The industries with the most notable hiring shifts month-to-month in March 2023 were Farming, Ranching, Forestry (11.7% higher); Utilities (5.8% higher); and Oil, Gas, and Mining (4.2% higher).
Table 1: Hiring on LinkedIn, by Industry, through March 2023
|Industry||Mar-22||···||Dec-22||Jan-23||Feb-23||Mar-23||MoM% Change||YoY% Change|
|Accommodation and Food Services||NA||···||NA||NA||0.98||0.94||-4.4||NA|
|Administrative and Support Services||1.31||···||1.04||1.00||0.98||0.97||-0.8||-26.3|

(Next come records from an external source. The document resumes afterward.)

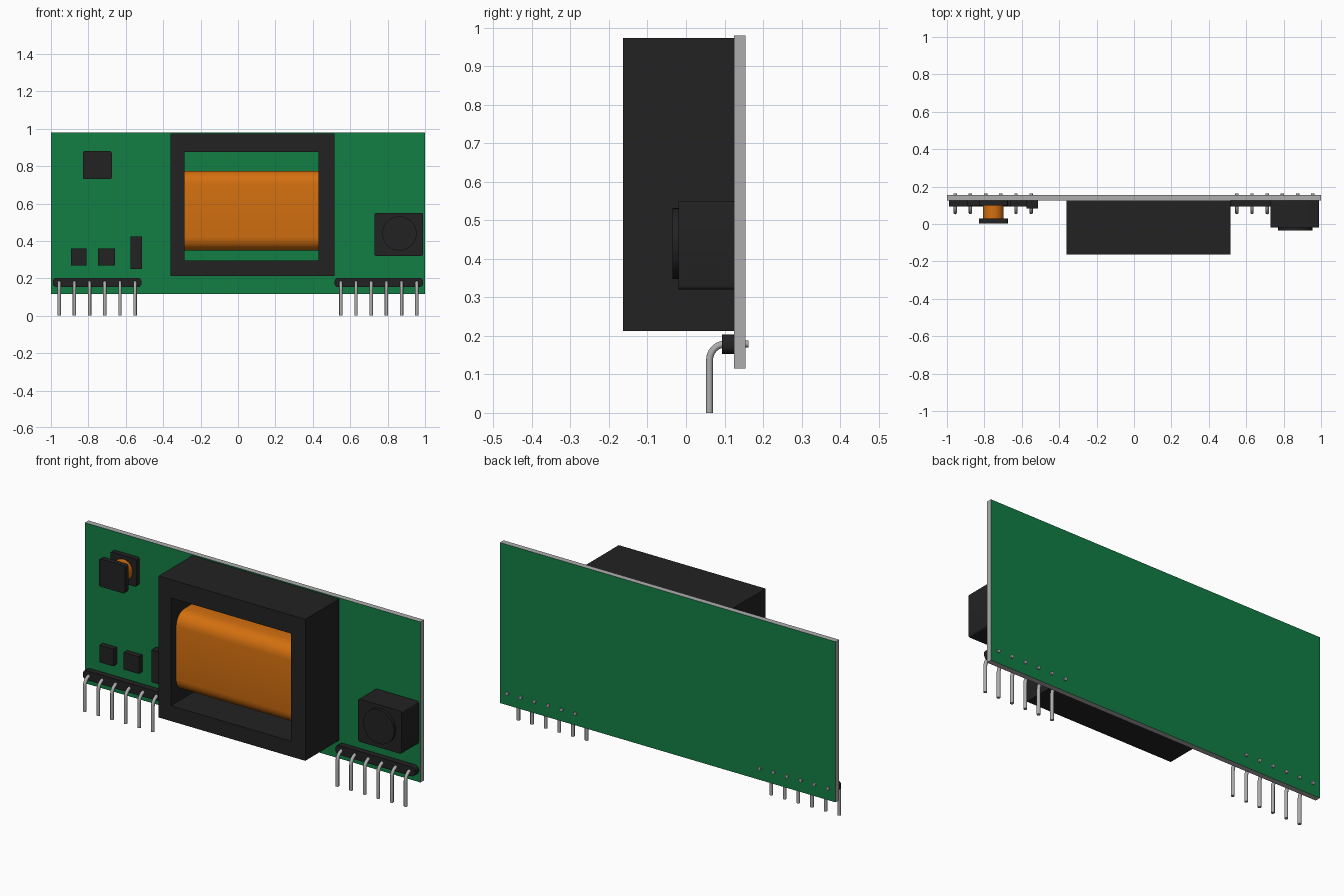
import bpy
import bmesh
import math
from mathutils import Vector

cube = bpy.data.objects.get("Cube")
if cube:
    bpy.data.objects.remove(cube, do_unlink=True)


def material(name, rgb):
    mat = bpy.data.materials.new(name)
    mat.use_nodes = True
    mat.diffuse_color = (*rgb, 1)
    mat.node_tree.nodes["Principled BSDF"].inputs["Base Color"].default_value = (*rgb, 1)
    return mat


GREEN = material("board green", (0.006, 0.21, 0.06))
GREY = material("metal grey", (0.42, 0.42, 0.42))
BLACK = material("component black", (0.016, 0.016, 0.016))
COPPER = material("copper orange", (0.65, 0.16, 0.005))


def finish(name, bm, *mats, smooth=False):
    bmesh.ops.recalc_face_normals(bm, faces=bm.faces)
    mesh = bpy.data.meshes.new(name)
    bm.to_mesh(mesh)
    bm.free()
    obj = bpy.data.objects.new(name, mesh)
    bpy.context.collection.objects.link(obj)
    for mat in mats:
        mesh.materials.append(mat)
    if smooth:
        bpy.ops.object.select_all(action="DESELECT")
        obj.select_set(True)
        bpy.context.view_layer.objects.active = obj
        bpy.ops.object.shade_smooth_by_angle(angle=math.radians(35))
    return obj


def box_mesh(xs, ys, zs, radius=0, axis=1, segments=4):
    """Box between limits, with the edges along one axis rounded."""
    bm = bmesh.new()
    bmesh.ops.create_cube(bm, size=1)
    limits = (xs, ys, zs)
    for v in bm.verts:
        v.co = [lim[0] if c < 0 else lim[1] for c, lim in zip(v.co, limits)]
    if radius:
        edges = [e for e in bm.edges
                 if abs((e.verts[0].co - e.verts[1].co).normalized()[axis]) > 0.9]
        bmesh.ops.bevel(bm, geom=edges, offset=radius, segments=segments,
                        profile=0.5, affect="EDGES")
    return bm


def box(name, mat, xs, ys, zs, radius=0, axis=1, segments=4):
    return finish(name, box_mesh(xs, ys, zs, radius, axis, segments), mat,
                  smooth=radius > 0)


def cylinder(name, mat, x, z, radius, y0, y1):
    bm = bmesh.new()
    bmesh.ops.create_cone(bm, cap_ends=True, segments=32, radius1=radius,
                          radius2=radius, depth=y1 - y0)
    for v in bm.verts:
        v.co = (x + v.co.x, (y0 + y1) / 2 + v.co.z, z + v.co.y)
    return finish(name, bm, mat, smooth=True)


FACE = 0.125  # front of the board

# Circuit board: green faces, grey cut edges
board = box("circuit_board", GREEN, (-1, 1), (FACE, 0.155), (0.115, 0.98))
board.data.materials.append(GREY)
for poly in board.data.polygons:
    poly.material_index = 0 if abs(poly.normal.y) > 0.5 else 1

# Transformer core: rectangular frame open from front to back
bm = box_mesh((-0.36, 0.515), (-0.163, FACE), (0.212, 0.974))
rims = [f for f in bm.faces if abs(f.normal.y) > 0.5]
bmesh.ops.inset_individual(bm, faces=rims, thickness=0.05)
for v in {v for f in rims for v in f.verts}:
    v.co.x = -0.285 if v.co.x < 0 else 0.43
    v.co.z = 0.295 if v.co.z < 0.6 else 0.875
loops = [e for f in rims for e in f.edges]
bmesh.ops.delete(bm, geom=rims, context="FACES_ONLY")
bmesh.ops.bridge_loops(bm, edges=loops)
finish("transformer_core", bm, BLACK)

# Transformer winding
box("transformer_winding", COPPER, (-0.29, 0.435), (-0.12, 0.082), (0.35, 0.775),
    radius=0.07, axis=0, segments=5)

# Small drum inductor
for part, ys in (("front", (0.002, 0.03)), ("back", (0.098, FACE))):
    box("inductor_" + part + "_flange", BLACK, (-0.83, -0.675), ys, (0.73, 0.88), 0.01)
cylinder("inductor_winding", COPPER, -0.752, 0.805, 0.055, 0.03, 0.098)

# Small chips
box("outer_chip", BLACK, (-0.893, -0.81), (0.095, FACE), (0.268, 0.36))
box("inner_chip", BLACK, (-0.748, -0.658), (0.095, FACE), (0.268, 0.36))
box("tall_chip", BLACK, (-0.574, -0.512), (0.084, FACE), (0.25, 0.425))

# Large square inductor with a round cap
box("square_inductor", BLACK, (0.73, 0.99), (-0.02, FACE), (0.32, 0.55), 0.01)
cylinder("square_inductor_cap", BLACK, 0.863, 0.44, 0.092, -0.035, -0.018)


def bent_pin(name, x):
    """Right-angle pin running through the board and down."""
    height, front, bend = 0.179, 0.061, 0.042
    path = [Vector((x, 0.162, height))]
    for i in range(7):
        a = math.pi / 2 * i / 6
        path.append(Vector((x, front + bend - bend * math.sin(a),
                            height - bend + bend * math.cos(a))))
    path.append(Vector((x, front, 0)))
    bm = bmesh.new()
    rings = []
    sides = 12
    for i, p in enumerate(path):
        tangent = (path[min(i + 1, len(path) - 1)] - path[max(i - 1, 0)]).normalized()
        if i == 0 or i == 1:
            tangent = Vector((0, -1, 0))
        elif i >= len(path) - 2:
            tangent = Vector((0, 0, -1))
        side = Vector((1, 0, 0))
        up = tangent.cross(side)
        rings.append([bm.verts.new(p + 0.009 * (math.cos(t) * side + math.sin(t) * up))
                      for t in (2 * math.pi * k / sides for k in range(sides))])
    for a, b in zip(rings, rings[1:]):
        for k in range(sides):
            n = (k + 1) % sides
            bm.faces.new((a[k], a[n], b[n], b[k]))
    bm.faces.new(rings[0])
    bm.faces.new(rings[-1])
    finish(name, bm, GREY, smooth=True)


# Pin headers, one at each lower corner
for label, centre in (("right", -0.753), ("left", 0.753)):
    box(label + "_header", BLACK, (centre - 0.237, centre + 0.237),
        (0.093, FACE), (0.153, 0.203), 0.02)
    for i in range(6):
        bent_pin(f"{label}_pin_{i + 1}", centre + (i - 2.5) * 0.0812)
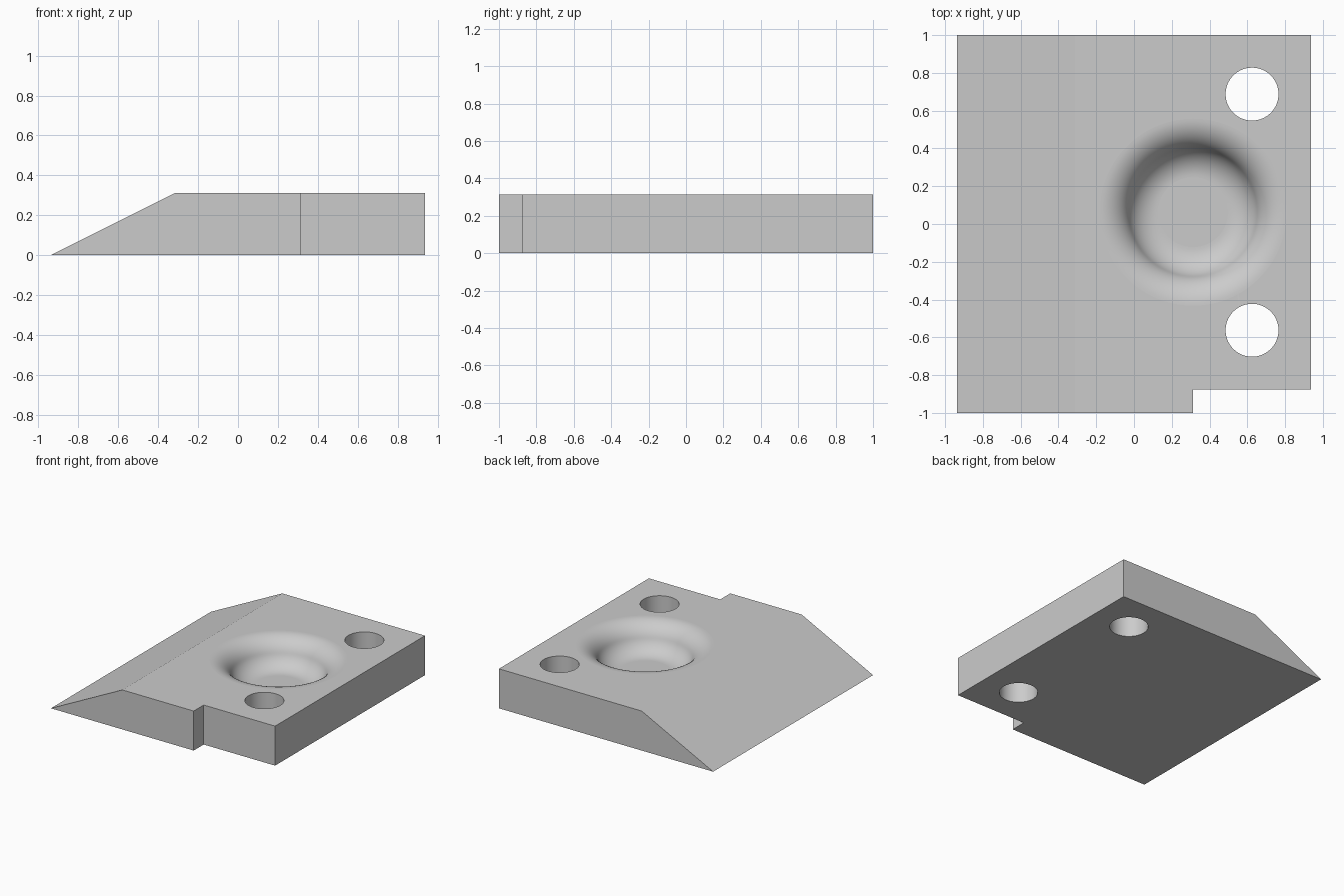
import bpy
import bmesh
import math

if "Cube" in bpy.data.objects:
    bpy.data.objects.remove(bpy.data.objects["Cube"], do_unlink=True)

HEIGHT = 0.3125
DISH_X, DISH_Y = 0.3125, 0.0625

grey = bpy.data.materials.new("plain grey")
grey.use_nodes = True
colour = (0.6, 0.6, 0.6, 1)
grey.diffuse_color = colour
grey.node_tree.nodes["Principled BSDF"].inputs["Base Color"].default_value = colour


def make_object(name, bm):
    bmesh.ops.recalc_face_normals(bm, faces=bm.faces)
    mesh = bpy.data.meshes.new(name)
    bm.to_mesh(mesh)
    bm.free()
    mesh.materials.append(grey)
    obj = bpy.data.objects.new(name, mesh)
    bpy.context.collection.objects.link(obj)
    return obj


def extruded(name, points, shift):
    bm = bmesh.new()
    face = bm.faces.new([bm.verts.new(p) for p in points])
    moved = bmesh.ops.extrude_face_region(bm, geom=[face])["geom"]
    verts = [v for v in moved if isinstance(v, bmesh.types.BMVert)]
    bmesh.ops.translate(bm, verts=verts, vec=shift)
    return make_object(name, bm)


def revolved(name, profile, x, y, steps=96):
    # Rings joined by quads and closed with flat caps
    bm = bmesh.new()
    rings = []
    for r, z in profile:
        angles = [2 * math.pi * i / steps for i in range(steps)]
        rings.append([bm.verts.new((x + r * math.cos(a), y + r * math.sin(a), z))
                      for a in angles])
    for low, high in zip(rings, rings[1:]):
        for i in range(steps):
            j = (i + 1) % steps
            bm.faces.new((low[i], low[j], high[j], high[i]))
    bm.faces.new(rings[0])
    bm.faces.new(rings[-1])
    return make_object(name, bm)


# Wedge plate with a sloped left end
side = [(-0.9375, 0), (0.9375, 0), (0.9375, HEIGHT), (-0.3125, HEIGHT)]
plate = extruded("wedge_plate", [(x, -1, z) for x, z in side], (0, 2, 0))

# Corner notch
notch = [(0.3125, -1.2), (1.2, -1.2), (1.2, -0.875), (0.3125, -0.875)]
cutters = [extruded("notch_cutter", [(x, y, -0.2) for x, y in notch], (0, 0, 1))]

# Two through holes
for y in (0.6875, -0.5625):
    cutters.append(revolved("hole_cutter", [(0.14, -0.2), (0.14, 0.6)], 0.625, y))

# Round dish: a concave arc from the floor flows into a convex lip
depth, inner, outer, arc_steps = 0.21, 0.185, 0.495, 14
turn = 2 * math.atan(depth / (outer - inner))
radius = (outer - inner) / (2 * math.sin(turn))
arc = [(radius * math.sin(turn * i / arc_steps),
        radius * (1 - math.cos(turn * i / arc_steps))) for i in range(arc_steps + 1)]
profile = [(inner + r, HEIGHT - depth + z) for r, z in arc]
profile += [(outer - r, HEIGHT - z) for r, z in reversed(arc[:-1])]
profile.append((outer, HEIGHT + 0.2))
cutters.append(revolved("dish_cutter", profile, DISH_X, DISH_Y))

bpy.ops.object.select_all(action="DESELECT")
plate.select_set(True)
bpy.context.view_layer.objects.active = plate
for cutter in cutters:
    cutter.hide_render = True
    cut = plate.modifiers.new(cutter.name, "BOOLEAN")
    cut.operation = "DIFFERENCE"
    cut.solver = "EXACT"
    cut.object = cutter
    bpy.ops.object.modifier_apply(modifier=cut.name)
    bpy.data.objects.remove(cutter, do_unlink=True)

# Smooth hole walls and dish, flat large faces
bpy.ops.object.shade_smooth_by_angle(angle=math.radians(30))
for face in plate.data.polygons:
    if face.area > 0.05:
        face.use_smooth = False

|Farming, Ranching, Forestry||1.55||···||1.23||1.14||1.09||1.22||+11.7||-21.7|
|Hospitals and Health Care||1.33||···||1.13||1.16||1.10||1.14||+3.7||-14.7|
|Oil, Gas, and Mining||1.18||···||0.97||0.98||0.92||0.96||+4.2||-18.5|
|Real Estate and Equipment Rental Services||1.41||···||1.08||0.97||1.00||0.99||-0.7||-29.3|
|Technology, Information and Media||1.60||···||0.91||0.90||0.81||0.80||-1.2||-50.1|
|Transportation, Logistics, Supply Chain and Storage||1.52||···||1.19||1.15||1.12||1.11||-0.7||-26.6|
Methodology: “Hiring Rate” is the count of hires (LinkedIn members in each industry who added a new employer to their profile in the same month the new job began), divided by the total number of LinkedIn members in the U.S. By only analyzing the timeliest data, we can make accurate month-to-month comparisons and account for any potential lags in members updating their profiles. This number is indexed to the average month in 2016 for each industry; for example, an index of 1.05 indicates a hiring rate that is 5% higher than the average month in 2016.
The U.S. cities losing the most people are Portland, OR; Washington, D.C.; and Columbus, OH. For every 10,000 LinkedIn members in Portland, OR, 77 left in the past 12 months.
Check out our reports for Atlanta, Austin, Boston, Chicago, Cleveland-Akron, Dallas-Ft. Worth, Denver, Detroit, Houston, Los Angeles, Miami-Ft. Lauderdale, Minneapolis-St. Paul, Nashville, New York City, Philadelphia, Phoenix, San Francisco Bay Area, Seattle, St. Louis, and Washington, D.C., to see which jobs are open.